* BRIEF:
The records sit below. Return every line in them that holds the word "other".

* TASK INPUT:
---*---

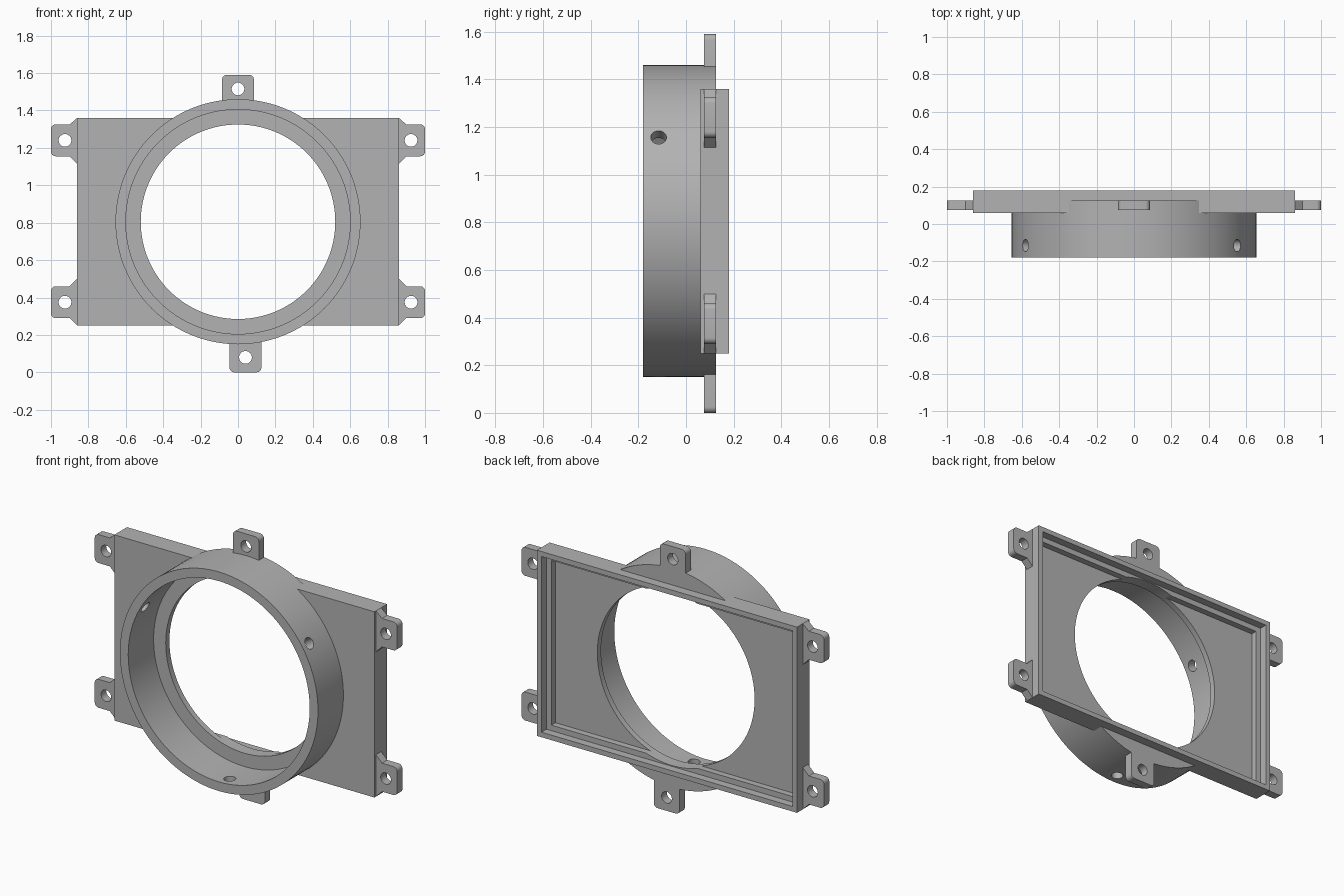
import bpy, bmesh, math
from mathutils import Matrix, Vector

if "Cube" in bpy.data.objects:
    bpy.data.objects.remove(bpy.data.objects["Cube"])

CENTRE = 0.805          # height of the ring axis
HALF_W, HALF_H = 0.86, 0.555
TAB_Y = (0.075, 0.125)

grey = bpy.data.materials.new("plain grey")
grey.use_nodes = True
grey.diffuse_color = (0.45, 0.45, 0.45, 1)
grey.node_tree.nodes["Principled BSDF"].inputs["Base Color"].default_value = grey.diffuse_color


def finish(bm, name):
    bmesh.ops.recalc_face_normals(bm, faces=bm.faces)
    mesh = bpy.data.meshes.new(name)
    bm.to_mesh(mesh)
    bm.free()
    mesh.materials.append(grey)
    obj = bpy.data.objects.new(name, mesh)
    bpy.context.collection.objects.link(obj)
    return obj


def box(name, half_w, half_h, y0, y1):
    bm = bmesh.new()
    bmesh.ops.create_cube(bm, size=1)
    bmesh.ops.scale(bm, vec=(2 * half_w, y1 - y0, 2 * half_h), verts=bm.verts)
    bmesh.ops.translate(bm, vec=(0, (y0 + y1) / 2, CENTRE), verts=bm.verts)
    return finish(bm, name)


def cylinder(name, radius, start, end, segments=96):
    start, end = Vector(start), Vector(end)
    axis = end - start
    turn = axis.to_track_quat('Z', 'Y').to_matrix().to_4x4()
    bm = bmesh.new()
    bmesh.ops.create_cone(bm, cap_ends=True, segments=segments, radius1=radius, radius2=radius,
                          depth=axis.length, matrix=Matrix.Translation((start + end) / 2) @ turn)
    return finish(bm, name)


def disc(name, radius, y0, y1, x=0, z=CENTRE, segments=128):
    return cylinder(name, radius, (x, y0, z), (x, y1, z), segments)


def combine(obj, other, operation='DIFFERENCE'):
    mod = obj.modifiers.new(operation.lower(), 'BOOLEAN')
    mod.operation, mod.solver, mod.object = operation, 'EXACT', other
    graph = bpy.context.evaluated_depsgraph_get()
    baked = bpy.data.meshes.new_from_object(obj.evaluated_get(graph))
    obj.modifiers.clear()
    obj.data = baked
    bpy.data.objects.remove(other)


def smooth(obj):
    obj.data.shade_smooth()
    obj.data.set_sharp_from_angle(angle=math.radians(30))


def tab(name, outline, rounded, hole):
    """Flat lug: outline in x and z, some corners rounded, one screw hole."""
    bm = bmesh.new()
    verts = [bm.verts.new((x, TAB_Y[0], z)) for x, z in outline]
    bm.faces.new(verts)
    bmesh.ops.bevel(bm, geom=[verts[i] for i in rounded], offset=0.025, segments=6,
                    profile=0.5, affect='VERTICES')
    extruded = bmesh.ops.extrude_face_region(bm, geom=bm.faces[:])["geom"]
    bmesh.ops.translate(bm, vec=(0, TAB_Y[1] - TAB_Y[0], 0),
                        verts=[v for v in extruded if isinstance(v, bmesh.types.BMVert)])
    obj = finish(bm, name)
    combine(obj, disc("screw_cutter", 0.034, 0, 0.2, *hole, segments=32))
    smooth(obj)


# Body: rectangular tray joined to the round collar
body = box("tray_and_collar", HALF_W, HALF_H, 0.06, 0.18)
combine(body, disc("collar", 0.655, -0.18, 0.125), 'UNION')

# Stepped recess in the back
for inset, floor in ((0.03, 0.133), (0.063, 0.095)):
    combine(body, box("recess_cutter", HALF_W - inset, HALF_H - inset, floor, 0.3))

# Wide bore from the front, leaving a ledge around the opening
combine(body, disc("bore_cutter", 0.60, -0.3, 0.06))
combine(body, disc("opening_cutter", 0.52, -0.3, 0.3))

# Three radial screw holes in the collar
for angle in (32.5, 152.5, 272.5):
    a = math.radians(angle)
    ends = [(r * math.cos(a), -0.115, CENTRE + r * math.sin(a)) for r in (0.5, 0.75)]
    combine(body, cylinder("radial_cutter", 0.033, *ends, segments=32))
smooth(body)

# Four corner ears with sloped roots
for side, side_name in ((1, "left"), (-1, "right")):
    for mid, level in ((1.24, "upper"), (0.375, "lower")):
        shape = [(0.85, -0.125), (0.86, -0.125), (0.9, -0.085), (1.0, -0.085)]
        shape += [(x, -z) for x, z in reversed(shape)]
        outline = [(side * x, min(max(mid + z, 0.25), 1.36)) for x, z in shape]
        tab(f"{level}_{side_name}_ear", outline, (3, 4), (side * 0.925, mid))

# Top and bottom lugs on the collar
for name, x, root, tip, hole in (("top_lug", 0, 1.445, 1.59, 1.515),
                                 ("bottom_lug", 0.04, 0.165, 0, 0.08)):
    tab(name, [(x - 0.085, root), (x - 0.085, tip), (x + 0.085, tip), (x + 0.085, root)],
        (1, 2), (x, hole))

---*---

* SOLUTION FOR THIS PROBLEM:
def combine(obj, other, operation='DIFFERENCE'):
    mod.operation, mod.solver, mod.object = operation, 'EXACT', other
    bpy.data.objects.remove(other)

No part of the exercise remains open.